As part of the Visiting Executive Program of the W2O Center for Social Commerce, Tony Cervone, senior vice president of global communications at General Motors, spoke recently at the Newhouse School. Gary Grates, W2O Group principal, moderated the conversation.

Newhouse professor Maria Russell helped introduce Cervone by noting the high-profile clients he has worked for recently. Cervone, she said, “evidently works best under pressure, because he has become quite well-known for the expertise, experience and counsel that he has provided in several critical situations at Chrysler, General Motors, Volkswagen and United Airlines, and now he shares that experience with students at Georgetown University, where he teaches a crisis class.”

Grates described Cervone as “one of the most influential public relations and communications executives in the industry today.” He asked him first about the comprehensive change GM went through to overcome a bankruptcy. Cervone explained how the brand was forced to rethink its purpose and structure to survive in the market.

“The fundamental change came from an onslaught from competition,” he said. “We were a company that was struggling with all of its heritage and trying to hang on to everything. The brand had to rebound and rebuild itself. Right now, the company operates completely differently.” 

GM exec Tony Cervone speaks on stage at the Newhouse School with W2O Principal Gary Grates. Photo by Rachel Kline

Authenticity was an essential part of the communications that allowed the company to address its troubles, Cervone said.

“We avoided talking about issues that frankly everybody else wanted to talk about and recognize,” he said. “Now, we are dealing with these issues head-on.”

Cervone cited the Bolt EV, Chevrolet´s new electric car, as an example of finding solutions to problems and keeping up with competitors such as Tesla. Cervone is a senior adviser to GM CEO Mary T. Barra, who has dramatically shifted the company´s direction to a more customer-oriented approach. Speed is very important to Barra, he said.

“We used to always talk about what is the process to get something done. Mary is a manufacturing engineer, so process is important for her,” he said. “But she is just driving on speed. Speed is the answer. And in today´s world, you have to get there.”

He said it’s fun working for a company that is “more than 100 years old but dynamic like a startup.”

When asked about storytelling in business, Cervone talked about the new GMC Acadia, which includes a rear seat reminder for parents to avoid leaving their kids inside the vehicle. He talked about how the technology drove attention to and increased awareness of an existing problem.

He also highlighted how writing and storytelling are essential skills that companies like GM are looking for. He also addressed the double edge of social media.

“It is a great tool to use in your professional environment. But the negative side of that is that it can get you close to just doing emojis and cutting through the clutter, and not writing well and trying to talk in 140 characters in a way that you are cutting corners. That can be dangerous, because you still need to know how to write,” he said. 

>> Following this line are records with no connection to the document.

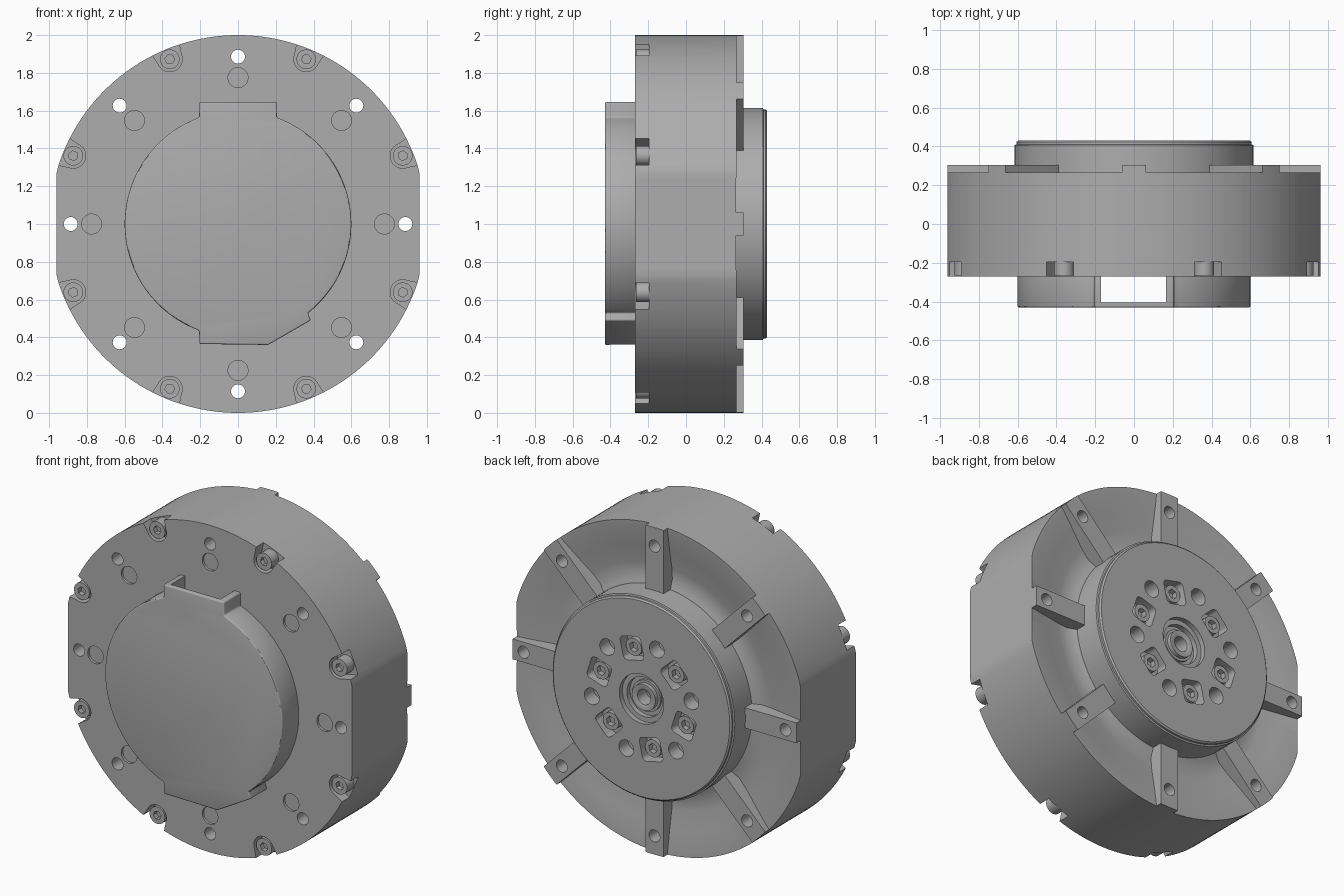
import bpy, bmesh
from math import sin, cos, pi, radians
from mathutils import Vector

cube = bpy.data.objects.get("Cube")
if cube:
    bpy.data.objects.remove(cube)

metal = bpy.data.materials.new("grey metal")
metal.use_nodes = True
GREY = (0.42, 0.42, 0.42, 1)
metal.diffuse_color = GREY
metal.node_tree.nodes["Principled BSDF"].inputs["Base Color"].default_value = GREY

MID = 1.0  # height of the motor axis


def arc(r, a0=0, a1=360, n=24, closed=True):
    """Points on an arc, angles in degrees."""
    steps = n if closed else n - 1
    angles = [radians(a0 + (a1 - a0) * i / steps) for i in range(n)]
    return [(r * cos(a), r * sin(a)) for a in angles]


def place(pts, r, angle):
    """Move a local (radial, tangential) outline out to a polar position."""
    c, s = cos(radians(angle)), sin(radians(angle))
    return [((r + u) * c - v * s, (r + u) * s + v * c) for u, v in pts]


def finish(name, bm):
    bmesh.ops.recalc_face_normals(bm, faces=bm.faces[:])
    mesh = bpy.data.meshes.new(name)
    bm.to_mesh(mesh)
    bm.free()
    mesh.materials.append(metal)
    obj = bpy.data.objects.new(name, mesh)
    bpy.context.collection.objects.link(obj)
    return obj


def prisms(name, parts):
    """Outlines in the xz plane extruded along y; parts are (outline, y0, y1)."""
    bm = bmesh.new()
    for pts, y0, y1 in parts:
        near = [bm.verts.new((x, y0, z + MID)) for x, z in pts]
        far = [bm.verts.new((x, y1, z + MID)) for x, z in pts]
        bm.faces.new(near)
        bm.faces.new(far[::-1])
        for i in range(len(pts)):
            j = (i + 1) % len(pts)
            bm.faces.new((near[i], far[i], far[j], near[j]))
    return finish(name, bm)


def lathe(name, profile, steps=128):
    """Spin a (radius, y) profile about the motor axis."""
    bm = bmesh.new()
    verts = [bm.verts.new((r, y, MID)) for r, y in profile]
    edges = [bm.edges.new(pair) for pair in zip(verts, verts[1:])]
    bmesh.ops.spin(bm, geom=verts + edges, cent=(0, 0, MID), axis=(0, 1, 0),
                   angle=2 * pi, steps=steps, use_duplicate=False)
    bmesh.ops.remove_doubles(bm, verts=bm.verts[:], dist=0.0002)
    return finish(name, bm)


def bake(obj):
    """Replace the mesh with its modified result."""
    deps = bpy.context.evaluated_depsgraph_get()
    mesh = bpy.data.meshes.new_from_object(obj.evaluated_get(deps))
    obj.modifiers.clear()
    obj.data = mesh


def boolean(obj, other, operation):
    mod = obj.modifiers.new(operation, "BOOLEAN")
    mod.operation = operation
    mod.solver = "EXACT"
    mod.object = other
    bake(obj)
    bpy.data.objects.remove(other)


def smooth(obj):
    bpy.ops.object.select_all(action="DESELECT")
    obj.select_set(True)
    bpy.context.view_layer.objects.active = obj
    bpy.ops.object.shade_smooth_by_angle(angle=radians(30))


EIGHT = [45 * i for i in range(8)]
SCREWS = [a + 22.5 for a in EIGHT]

# Housing: round drum with a dished back
housing = lathe("housing", [
    (0, -0.27), (1.03, -0.27), (1.03, 0.268), (0.97, 0.265), (0.85, 0.245),
    (0.74, 0.225), (0.67, 0.22), (0.63, 0.235), (0.58, 0.25), (0, 0.25)])

# Radial ribs on the back
bar = [(0, -0.062), (0.5, -0.062), (0.5, 0.062), (0, 0.062)]
boolean(housing, prisms("rib_stock", [(place(bar, 0.58, a), 0.1, 0.305) for a in EIGHT]), "UNION")

# Trim to a circle with two flat sides
trim = [(max(-0.96, min(0.96, x)), z) for x, z in arc(1, n=160)]
boolean(housing, prisms("trim", [(trim, -0.5, 0.5)]), "INTERSECT")

# Through holes, shallow round recesses and open screw pockets
pocket = arc(0.066, 90, 270, 14, False) + [(0.15, -0.095), (0.15, 0.095)]
cuts = [(place(arc(0.037), 0.886, a), -0.5, 0.5) for a in EIGHT]
cuts += [(place(arc(0.053), 0.775, a), -0.5, -0.255) for a in EIGHT]
cuts += [(place(pocket, 0.944, a), -0.5, -0.197) for a in SCREWS]
boolean(housing, prisms("housing_cuts", cuts), "DIFFERENCE")
smooth(housing)

# Cap screws around the front edge
screws = prisms("front_screws", [(place(arc(0.052), 0.944, a), -0.265, -0.19) for a in SCREWS])
sockets = [(place(arc(0.026, n=6), 0.944, a), -0.3, -0.235) for a in SCREWS]
boolean(screws, prisms("front_sockets", sockets), "DIFFERENCE")
smooth(screws)

# Front cover with a cable opening through top and bottom
outline = [(0.205, 0.645), (-0.205, 0.645)]
outline += arc(0.6, 110, 250, 48, False)
outline += [(-0.205, -0.635), (0.16, -0.64), (0.385, -0.51), (0.37, -0.47)]
outline += arc(0.6, -51, 70, 44, False)
cover = prisms("front_cover", [(outline, -0.43, -0.24)])
bevel = cover.modifiers.new("rounded_edges", "BEVEL")
bevel.width = 0.016
bevel.segments = 3
bevel.limit_method = "ANGLE"
bevel.angle_limit = radians(30)
bake(cover)
slot = [(-0.17, -0.8), (0.165, -0.8), (0.165, 0.8), (-0.17, 0.8)]
boolean(cover, prisms("cable_slot", [(slot, -0.405, -0.2)]), "DIFFERENCE")
smooth(cover)

# Output hub with a stepped rim, a sunken centre ring and a bored boss
hub = lathe("output_hub", [
    (0, 0.32), (0.045, 0.32), (0.045, 0.405), (0.055, 0.41), (0.08, 0.41), (0.08, 0.385),
    (0.095, 0.385), (0.095, 0.37), (0.12, 0.37), (0.12, 0.4), (0.15, 0.4), (0.15, 0.43),
    (0.597, 0.43), (0.606, 0.422), (0.606, 0.41), (0.615, 0.407), (0.615, 0.15), (0, 0.15)])

# Six screw pockets and six round holes in the hub
corners = [(0.045, 0.045), (-0.045, 0.045), (-0.045, -0.045), (0.045, -0.045)]
square = []
for i, (cu, cv) in enumerate(corners):
    square += [(cu + u, cv + v) for u, v in arc(0.026, 90 * i, 90 * i + 90, 5, False)]
HUB_SCREWS = [17.5 + 60 * i for i in range(6)]
cuts = [(place(square, 0.3, a), 0.36, 0.5) for a in HUB_SCREWS]
cuts += [(place(arc(0.05), 0.345, a + 30), 0.34, 0.5) for a in HUB_SCREWS]
boolean(hub, prisms("hub_cuts", cuts), "DIFFERENCE")
smooth(hub)

# Socket screws in the hub pockets
hub_screws = prisms("hub_screws", [(place(arc(0.053), 0.3, a), 0.35, 0.412) for a in HUB_SCREWS])
sockets = [(place(arc(0.03, n=6), 0.3, a), 0.38, 0.45) for a in HUB_SCREWS]
boolean(hub_screws, prisms("hub_sockets", sockets), "DIFFERENCE")
smooth(hub_screws)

Grates asked Cervone to share the best professional advice he has ever received.

“You work to live, you don´t live to work,” Cervone said. “If you can keep that perspective, it is a very healthy perspective. A balanced person who has other interests, somebody who is constantly refreshing that part of his mind, is going to be a better employee.”

Javier Romero is a sophomore dual broadcast and digital journalism and information management and technology major at the Newhouse School and the School of Information Studies.

Photos by Rachel Kline, a junior photojournalism major at the Newhouse School.